■ Saved entries:
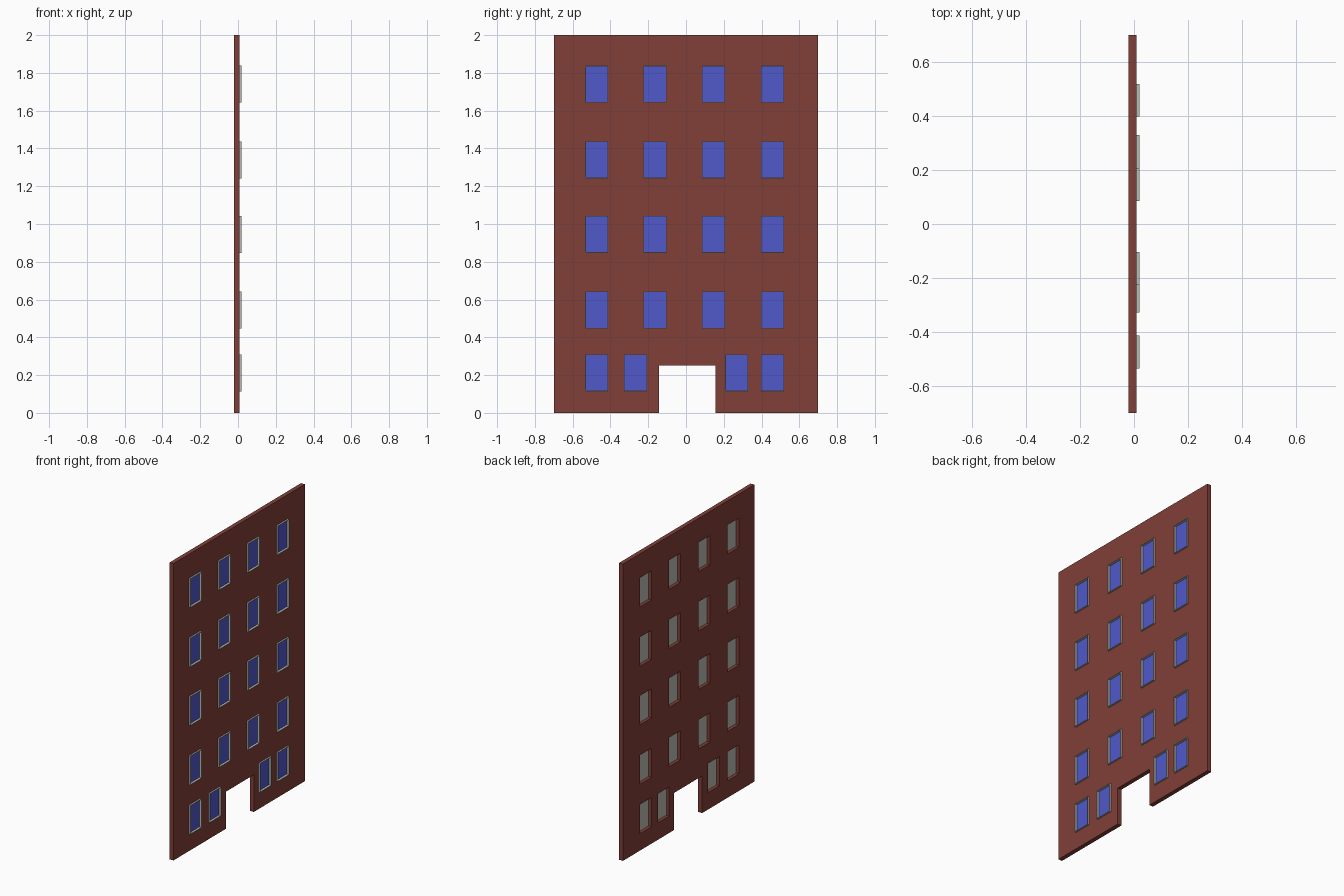
import bpy, bmesh
from mathutils import Vector

if "Cube" in bpy.data.objects:
    bpy.data.objects.remove(bpy.data.objects["Cube"])

WALL_BACK, WALL_FRONT, TRIM_FRONT = -0.02, 0.009, 0.0195
W, H = 0.122, 0.196


def material(name, rgb):
    m = bpy.data.materials.new(name)
    m.diffuse_color = (*rgb, 1)
    m.use_nodes = True
    m.node_tree.nodes["Principled BSDF"].inputs["Base Color"].default_value = m.diffuse_color
    return m


def add_box(bm, lo, hi):
    r = bmesh.ops.create_cube(bm, size=1)
    lo, hi = Vector(lo), Vector(hi)
    for v in r["verts"]:
        v.co = (lo + hi) / 2 + v.co * (hi - lo)
    return list({f for v in r["verts"] for f in v.link_faces})


def finish(bm, name, mats):
    me = bpy.data.meshes.new(name)
    bm.to_mesh(me)
    bm.free()
    ob = bpy.data.objects.new(name, me)
    bpy.context.collection.objects.link(ob)
    for m in mats:
        me.materials.append(m)
    return ob


brick = material("brick", (0.22, 0.05, 0.04))
trim = material("trim", (0.5, 0.5, 0.46))
glass = material("glass", (0.08, 0.1, 0.6))

# window centres: four upper storeys and a ground floor spread around the door
columns = (-0.473, -0.164, 0.146, 0.458)
spots = [(y, z) for z in (1.74, 1.34, 0.945, 0.545) for y in columns]
spots += [(y, 0.212) for y in (-0.473, -0.267, 0.268, 0.458)]

# wall slab
bm = bmesh.new()
add_box(bm, (WALL_BACK, -0.7, 0), (WALL_FRONT, 0.7, 2))
wall = finish(bm, "wall", [brick])

# doorway and window openings
bm = bmesh.new()
add_box(bm, (-0.1, -0.143, -0.1), (0.1, 0.155, 0.25))
for y, z in spots:
    add_box(bm, (-0.1, y - W / 2, z - H / 2), (0.1, y + W / 2, z + H / 2))
cutter = finish(bm, "opening_cutter", [brick])
cutter.hide_render = True
cutter.hide_viewport = True
cutter.display_type = 'WIRE'
mod = wall.modifiers.new("openings", 'BOOLEAN')
mod.operation = 'DIFFERENCE'
mod.solver = 'EXACT'
mod.object = cutter

# windows: shallow trim box with a recessed pane
for i, (y, z) in enumerate(spots):
    bm = bmesh.new()
    faces = add_box(bm, (0.002, y - W / 2, z - H / 2),
                    (TRIM_FRONT, y + W / 2, z + H / 2))
    bm.normal_update()
    front = max(faces, key=lambda f: f.calc_center_median().x)
    bmesh.ops.inset_region(bm, faces=[front], thickness=0.005)
    pane = bmesh.ops.extrude_discrete_faces(bm, faces=[front])["faces"][0]
    for v in pane.verts:
        v.co.x = 0.004
    pane.material_index = 1
    finish(bm, f"window_{i + 1}", [trim, glass])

■ EXERCISE AIM: From the entries above, collect every line with the string "verts" in it.

■ RESULT:
    for v in r["verts"]:
    return list({f for v in r["verts"] for f in v.link_faces})
    for v in pane.verts:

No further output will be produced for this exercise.